How to Repot a Christmas Tree
Posted on December 31 2020
A fake Christmas tree is better than none, but nothing can replicate the nostalgic, fresh resin scent of fresh pine needles! They say, for an artificial Christmas tree to be economically sustainable, it needs to be used for at least fifteen years. Whereas, if you look after your real, live Spruce tree… it can last a lifetime!
Many think that after Christmas your tree will begin to wither and fade – but this is simply not true. If purchased with healthy roots, your tree can be planted in the garden – or, even better, kept in a pot once its time has been served indoors.
If possible, it’s best to invest in a Christmas tree with roots. This way, your tree can easily be repotted and enjoyed for years to come. Our top tip is to keep your tree in a cool room with moist roots. Your tree will have been growing in chilly weather and has already gone into dormancy so try to keep it in its natural winter state by placing it away from open fires or radiators. This will give it a higher chance of a successful outdoor transition after Christmas. Re-plant your tree after Christmas by placing it in a hole in your garden or a pot about double the diameter of its current pot, give it a good drink and cover with some good quality mulch.
The hardy Spruce tree is seasoned to cold temperatures and frosty, exposed sites – so it should have no problem comfortably living out the rest of the chilly winter in your garden!
If you buy a cut-down tree lacking in a root structure then unfortunately you will not be able to replant it in your garden. Whilst hosting your cut Christmas tree, be sure to house it in a tree-holder to ensure that it receives the support it requires whilst drinking throughout the time it is inside.
Our top tip!
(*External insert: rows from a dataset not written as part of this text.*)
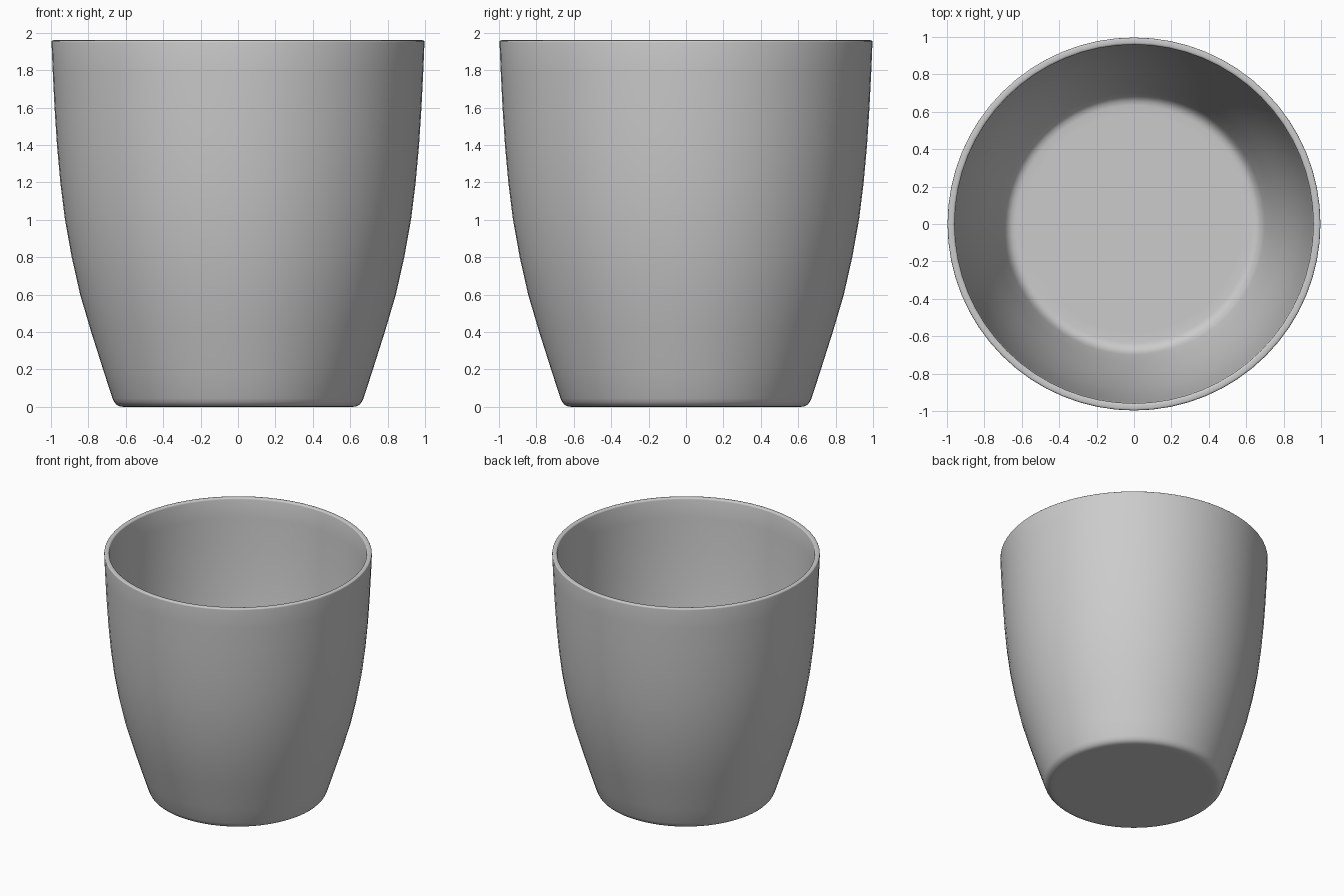
import bpy, bmesh
from math import tau
from mathutils import Vector

SEGMENTS = 64
HEIGHT = 1.96

if "Cube" in bpy.data.objects:
    bpy.data.objects.remove(bpy.data.objects["Cube"], do_unlink=True)

grey = bpy.data.materials.new("plain_grey")
grey.use_nodes = True
colour = (0.6, 0.6, 0.6, 1)
grey.diffuse_color = colour
grey.node_tree.nodes["Principled BSDF"].inputs["Base Color"].default_value = colour


def fillet(a, corner, b, steps=4):
    """Rounded corner between two profile points."""
    a, corner, b = Vector(a), Vector(corner), Vector(b)
    return [a.lerp(corner, t).lerp(corner.lerp(b, t), t)
            for t in (i / steps for i in range(steps + 1))]


# Half section as (radius, height), from the underside over the rim to the inner floor
outer = [(0.715, 0.18), (0.785, 0.4), (0.844, 0.6), (0.889, 0.8), (0.925, 1.0),
         (0.95, 1.2), (0.968, 1.4), (0.981, 1.6), (0.991, 1.8)]
inner = [(0.953, 1.8), (0.943, 1.6), (0.929, 1.4), (0.91, 1.2), (0.885, 1.0),
         (0.847, 0.8), (0.802, 0.6), (0.742, 0.4)]
profile = [(0, 0), (0.58, 0)]
profile += fillet((0.615, 0), (0.655, 0), (0.671, 0.045))
profile += outer
profile += fillet((0.997, HEIGHT - 0.012), (0.998, HEIGHT), (0.986, HEIGHT), 3)
profile += fillet((0.972, HEIGHT), (0.96, HEIGHT), (0.959, HEIGHT - 0.012), 3)
profile += inner
profile += fillet((0.7, 0.26), (0.68, 0.2), (0.635, 0.2))
profile += [(0.58, 0.2), (0, 0.2)]

# Turn the section into the cup
bm = bmesh.new()
verts = [bm.verts.new((r, 0, z)) for r, z in profile]
edges = [bm.edges.new(pair) for pair in zip(verts, verts[1:])]
bmesh.ops.spin(bm, geom=verts + edges, cent=(0, 0, 0), axis=(0, 0, 1),
               angle=tau, steps=SEGMENTS, use_merge=False)
bmesh.ops.remove_doubles(bm, verts=bm.verts, dist=0.0005)
bmesh.ops.recalc_face_normals(bm, faces=bm.faces)
mesh = bpy.data.meshes.new("cup")
bm.to_mesh(mesh)
bm.free()
mesh.materials.append(grey)

cup = bpy.data.objects.new("cup", mesh)
bpy.context.collection.objects.link(cup)
mesh.shade_smooth()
While it is inside, give your Christmas tree a delicious drink by regularly adding ice cubes to its pot. They will melt over time and keep your root structure cool and moist.